The Lab currently has several VR headsets, including a PlayStation VR, an Oculus Rift, an HTC Vive, and a Google Daydream, all ready for demos. Virtual reality is something that has to be experienced to be understood, so come by the Lab and ask for a VR demo to get a hands-on experience and figure out how your brand can use it to excite and engage with consumers.


Source: Marketing Dive & PSFK

Header image courtesy of  Mountain Dew’s YouTube

Live Nation Helps Brand Sponsors Find Social Influencers Among Concert-Goers

What Happened
Live Nation is leveraging Wi-FI and geofencing at event venues to help brands discover social influencers at concerts in real time. For example, one unspecified brand sponsor recently used Live Nation’s program to scout female fans with over 5,000 Twitter followers at the Music Midtown festival in Atlanta. Those selected were invited via social media to a branded selfie photo area that also doubled as a VIP viewing area.

With a multi-year partnership with IT solution provider Cisco, Live Nation is implementing strong Wi-Fi connectivity at ten of its venues with 20 more planned for 2017, which will provide free Wi-Fi service to event attendees while also enable it to gather real-time data on attendees that can be useful for optimizing the event experience, venue operation, and ad targeting.

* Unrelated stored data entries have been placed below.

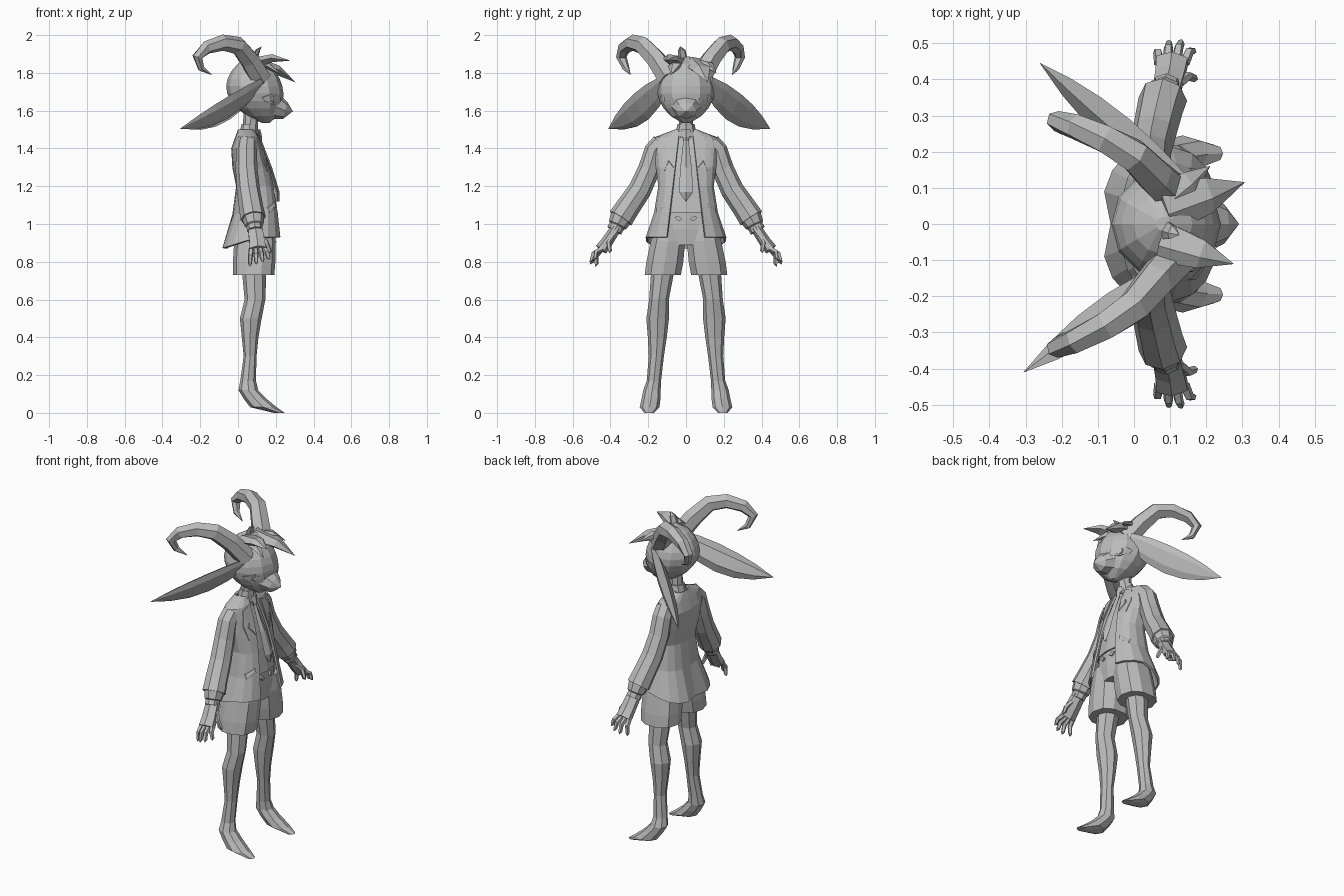
import bpy
from math import sin, cos, asin, pi, tau, copysign
from mathutils import Vector
from mathutils.bvhtree import BVHTree

cube = bpy.data.objects.get("Cube")
if cube:
    bpy.data.objects.remove(cube, do_unlink=True)

grey = bpy.data.materials.new("plain grey")
grey.use_nodes = True
grey.diffuse_color = (.5, .5, .5, 1)
shader = grey.node_tree.nodes["Principled BSDF"]
shader.inputs["Base Color"].default_value = grey.diffuse_color

UP = Vector((0, 0, 1))
FORWARD = Vector((1, 0, 0))


def build(name, verts, faces, mirror=False, thickness=None):
    mesh = bpy.data.meshes.new(name)
    mesh.from_pydata(verts, [], faces)
    mesh.materials.append(grey)
    obj = bpy.data.objects.new(name, mesh)
    bpy.context.collection.objects.link(obj)
    if thickness:
        solid = obj.modifiers.new("thickness", 'SOLIDIFY')
        solid.thickness = thickness
        solid.offset = -1
    if mirror:
        mod = obj.modifiers.new("mirror", 'MIRROR')
        mod.use_axis = (False, True, False)
        mod.use_mirror_merge = False
    return obj


def skin(rings, closed=True):
    """Quads between rings, with capped ends when closed."""
    count = len(rings[0])
    verts = [point for ring in rings for point in ring]
    faces = []
    for row in range(len(rings) - 1):
        low, high = row * count, (row + 1) * count
        for j in range(count if closed else count - 1):
            k = (j + 1) % count
            faces.append((low + j, low + k, high + k, high + j))
    if closed:
        faces.append(tuple(reversed(range(count))))
        faces.append(tuple(range(len(verts) - count, len(verts))))
    return verts, faces


def oval_point(angle, power, z, back, front, half, centre=0):
    """Point on a level rounded outline, given its back, front and half width."""
    c, s = cos(angle), sin(angle)
    x = (back + front + (front - back) * copysign(abs(c) ** power, c)) / 2
    return Vector((x, centre + half * copysign(abs(s) ** power, s), z))


def stack(name, rows, sides=10, power=1, mirror=False):
    """Level rings from bottom to top."""
    rings = [[oval_point(tau * j / sides, power, *row) for j in range(sides)] for row in rows]
    return build(name, *skin(rings), mirror)


def tube(name, path, radius, taper=0, swell=0, sides=6, flat=1, across=UP, mirror=True):
    """Rings across a path, thinning by taper or widening by swell towards its end."""
    points = [Vector(p) for p in path]
    last = len(points) - 1
    rings = []
    for i, centre in enumerate(points):
        along = (points[min(i + 1, last)] - points[max(i - 1, 0)]).normalized()
        side = along.cross(across).normalized()
        top = side.cross(along) * flat
        r = max(radius * (1 - i / last) ** taper * (1 + swell * i / last), .001)
        angles = [tau * j / sides for j in range(sides)]
        rings.append([centre + r * (side * cos(a) - top * sin(a)) for a in angles])
    return build(name, *skin(rings), mirror)


def plate(name, target, outline, lift):
    """Thin mirrored plate laid on the front of a part; outline in y and z."""
    mesh = target.data
    tree = BVHTree.FromPolygons([v.co for v in mesh.vertices],
                                [tuple(f.vertices) for f in mesh.polygons])

    def lay(y, z):
        hit = tree.ray_cast(Vector((1, y, z)), -FORWARD)[0]
        return hit or tree.find_nearest(Vector((.2, y, z)))[0]

    count = len(outline)
    low = [lay(y, z) for y, z in outline]
    middle = lay(*(sum(axis) / count for axis in zip(*outline)))
    verts = low + [v + FORWARD * lift for v in low + [middle]]
    faces = []
    for i in range(count):
        k = (i + 1) % count
        faces += [(i, k, count + k, count + i), (count + i, count + k, 2 * count)]
    return build(name, verts, faces, mirror=True)


def almond(y, z, width, height, sides=10):
    """Oval outline whose outer corner tilts upwards."""
    angles = [tau * i / sides for i in range(sides)]
    return [(y + width * cos(a), z + height * sin(a) + width * cos(a) / 4) for a in angles]


# Head: egg whose lower face leans forward into a pointed muzzle
head_rows = []
for step in range(10):
    t = .01 + .98 * step / 9
    bulge = sin(pi * t) ** .6
    lean = .08 + .07 * (1 - t) ** 3
    head_rows.append((1.53 + .36 * t, lean - .15 * bulge, lean + .15 * bulge, .152 * bulge))
head = stack("head", head_rows, sides=12)
tube("muzzle", [(.1, 0, 1.65), (.19, 0, 1.625), (.25, 0, 1.6), (.29, 0, 1.597)],
     .11, taper=.65, sides=8, flat=.85, mirror=False)
stack("neck", [(1.4, .02, .1, .04), (1.6, .03, .11, .035)], sides=8)

# Eyes
plate("eyes", head, almond(.1, 1.66, .038, .027), .006)
plate("irises", head, almond(.1, 1.66, .018, .02), .009)

# Ears: cupped leaf blades, the two swept back a little differently
for name, side, tip in [("left_ear", 1, (-.26, .445, 1.505)), ("right_ear", -1, (-.305, -.41, 1.505))]:
    ear_root, ear_tip = Vector((.13, .12 * side, 1.74)), Vector(tip)
    ear_up, ear_out = Vector((.2, .55 * side, .93)), Vector((.6, .75 * side, -.4))
    ear_rings = []
    for step in range(6):
        t = step / 5
        width = max(.2 * (1 - t) * (t + .2), .001)
        middle = ear_root.lerp(ear_tip, t) - UP * .025 * sin(pi * t)
        angles = [side * tau * j / 6 for j in range(6)]
        ear_rings.append([middle + width * (
            ear_up * cos(a) + ear_out * (.4 * sin(a) - .15 * abs(sin(a)))) for a in angles])
    build(name, *skin(ear_rings))

# Curled horns, the right one splayed wider
horn_path = [(.12, .075, 1.77), (.06, .13, 1.87), (0, .19, 1.945), (-.08, .235, 1.96),
             (-.165, .27, 1.935), (-.215, .285, 1.885), (-.195, .265, 1.825),
             (-.14, .245, 1.79)]
for name, splay in [("left_horn", 1), ("right_horn", -1.2)]:
    tube(name, [(x, y * splay, z) for x, y, z in horn_path], .06, taper=.6,
         across=Vector((1, splay, 0)), mirror=False)

# Hair tufts sweeping out from the crown
tuft_tips = [(.305, .115, 1.75), (.275, -.11, 1.865), (.125, -.03, 1.94),
             (.21, .16, 1.8), (.23, -.08, 1.79)]
for tip in map(Vector, tuft_tips):
    root = Vector((.08, tip.y * .4, 1.85))
    bend = root.lerp(tip, .55) + UP * .02
    tube("hair_tuft", [root, bend, tip], (tip - root).length * .3, taper=.5, sides=5,
         flat=.5, mirror=False)

# Jacket: open at the front, longer at the back with a centre vent
coat_rows = [(.93, -.09, .235, .215), (1.06, -.03, .22, .17), (1.2, -.01, .195, .148),
             (1.3, -.03, .17, .162), (1.4, -.036, .135, .178), (1.46, -.015, .11, .165),
             (1.5, 0, .09, .06)]
coat_rings = []
for row in coat_rows:
    z, half = row[0], row[-1]
    gap = .07 + .12 * (1.2 - z)
    start = asin((gap / half) ** 1.25)
    ring = [oval_point(start + (tau - 2 * start) * j / 16, .8, *row) for j in range(17)]
    for point in ring:
        behind = max(0, min(1, (.1 - point.x) / .18))
        point.z -= max(0, 1.1 - z) * behind / 3
    coat_rings.append(ring)
coat_rings[0][8].x += .025
jacket = build("jacket", *skin(coat_rings, closed=False), thickness=.012)

# Waistcoat under the jacket, and shirt collar
stack("waistcoat", [(z, back + .03, front - .02, half * .85)
                    for z, back, front, half in coat_rows if z > 1], sides=12, power=.8)
collar = stack("shirt_collar", [(1.46, 0, .11, .06), (1.53, .02, .105, .045)], sides=8)
plate("collar_points", collar, [(.01, 1.5), (.04, 1.44), (.07, 1.49)], .008)

# Necktie
tie_rows = [(1.12, .212, .002), (1.17, .212, .038), (1.3, .172, .03), (1.44, .118, .014),
            (1.46, .12, .018), (1.5, .11, .026)]
stack("necktie", [(z, x - .014, x + .008, half) for z, x, half in tie_rows], sides=4)

# Lapels, pins and pocket flaps
plate("lapels", jacket, [(.072, 1.18), (.115, 1.28), (.13, 1.36), (.11, 1.44),
                         (.055, 1.46), (.065, 1.3)], .006)
plate("pins", jacket, almond(.095, 1.35, .01, .02, sides=4), .009)
plate("pocket_flaps", jacket, [(.11, 1.09), (.155, 1.06), (.155, 1.085), (.11, 1.115)], .009)

# Shorts and belt tabs
hips = stack("shorts_top", [(.89, -.01, .19, .13), (.97, -.015, .195, .165),
                            (1.08, .015, .19, .14)], sides=12, power=.85)
stack("shorts_legs", [(.73, -.027, .192, .1, .123), (.8, -.027, .198, .102, .112),
                      (.91, -.02, .2, .095, .095), (1, 0, .19, .08, .09)],
      power=.85, mirror=True)
plate("belt_tabs", hips, almond(.04, 1.03, .02, .015, sides=4), .009)

# Legs with long pointed feet
stack("legs", [(0, .19, .247, .025, .195), (.03, .065, .205, .052, .193),
               (.075, .03, .15, .05, .185), (.12, .003, .107, .046, .18),
               (.17, .012, .095, .038, .17), (.3, .03, .098, .04, .157),
               (.4, .02, .108, .05, .152), (.5, .01, .125, .06, .15),
               (.6, .035, .145, .052, .143), (.76, .02, .15, .062, .122)],
      sides=8, mirror=True)

# Full sleeves gathered into cuffs
tube("sleeves", [(.05, .13, 1.43), (.045, .165, 1.39), (.045, .195, 1.29), (.055, .245, 1.18),
                 (.07, .31, 1.085), (.08, .346, 1.03)], .052, swell=.3, sides=8, across=FORWARD)
tube("cuffs", [(.08, .34, 1.04), (.085, .362, .995), (.09, .376, .965)], .06, taper=.3,
     swell=.1, sides=8, across=FORWARD)
tube("wrists", [(.085, .36, 1), (.09, .38, .965)], .042, sides=8, across=FORWARD)

# Hands: palm, four spread fingers and a thumb
tube("palms", [(.09, .37, .98), (.1, .415, .91), (.105, .45, .865)], .029, swell=.15,
     flat=1.5, across=FORWARD)
digits = [("fingers", Vector((.07 + .023 * i, .445, .87)),
           Vector((.062 + .035 * i, .48 + .033 * sin(i), .775 + .012 * i))) for i in range(4)]
digits.append(("thumbs", Vector((.125, .39, .935)), Vector((.175, .405, .845))))
for name, root, tip in digits:
    knuckle = root.lerp(tip, .5) + Vector((0, .012, .01))
    tube(name, [root, knuckle, root.lerp(tip, .85), tip], .015, taper=.3, sides=5, across=FORWARD)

What Brands Should Do
This example showcases a new development in influencer recruitment that brands may incorporate in their fan marketing strategies. Leveraging smartphones and social media as touchpoints to reach targeted consumers in venues brings a digital dimension to event-based marketing, and the data this program gathers can also be used for future marketing and retargeting purposes. More brands sponsoring Live Nation events should explore such capabilities to amplify their brand messages in real time.


Source: AdAge

What Brands Can Learn From Thursday’s Star War Event

The “Star Wars Celebration”, a four-day event in Anaheim, kicked off Thursday with a special presentation featuring the first official trailer for the upcoming movie. Although fans waited for days to attend in person, the event was also live-streamed to viewers in 23 countries. This is a great example of a brand turning content into a live, must-see event, and marketers should take note:

Target “Tribes” And Foster “Fandoms”

In an increasingly fragmented media world, brands must do all they can to motivate their fan base. Encouraging fans to contribute and co-create the narrative is one great way to add to the fuel of the community: the presentation included appearances by long-time fans Lee Towersey and Oliver Steeples, who got hired to build the new R2-D2 robot after displaying their own version at a convention. Although not every brand has a hardcore fan base like the Star Wars franchise, brands can still foster the community by providing unique experiences and rewards, like the pizza provided by the organizers.  

Live Is A Double-Edged Sword

Live events are “must see” and generate a lot of buzz, but by their nature, can’t cover up flubs, so brands will need to become adept at putting together high-production value events. Apple events are famously honed to near perfection (minus the infamous live-streaming snafu from last September). At the same time, with the rise of Meerkat and Periscope, consumers are now able to contribute to the hype by live-streaming events from their mobile devices, which won’t always be in the brand’s control. Marketers must consider when and how it’s appropriate for their brand to incorporate live content.

Build Event Around Content To Spread The Word

Though today’s event was ostensibly around the trailer, which itself was only 1 minute and 40 seconds long, Disney was able to build it into an hour-long event by bringing in pictures, actors, and props. Special hashtags and Twitter emojis were introduced beforehand to help build social buzz, and tweet-worthy moments were also planned to prompt social sharing, such as the surprising return of the BB8 robot, and a special moment for the audience to take pictures of the main cast, crew, and storm troopers on stage. In short, turn content into an event in order to create more content that lives beyond the event itself.

Head image courtesy of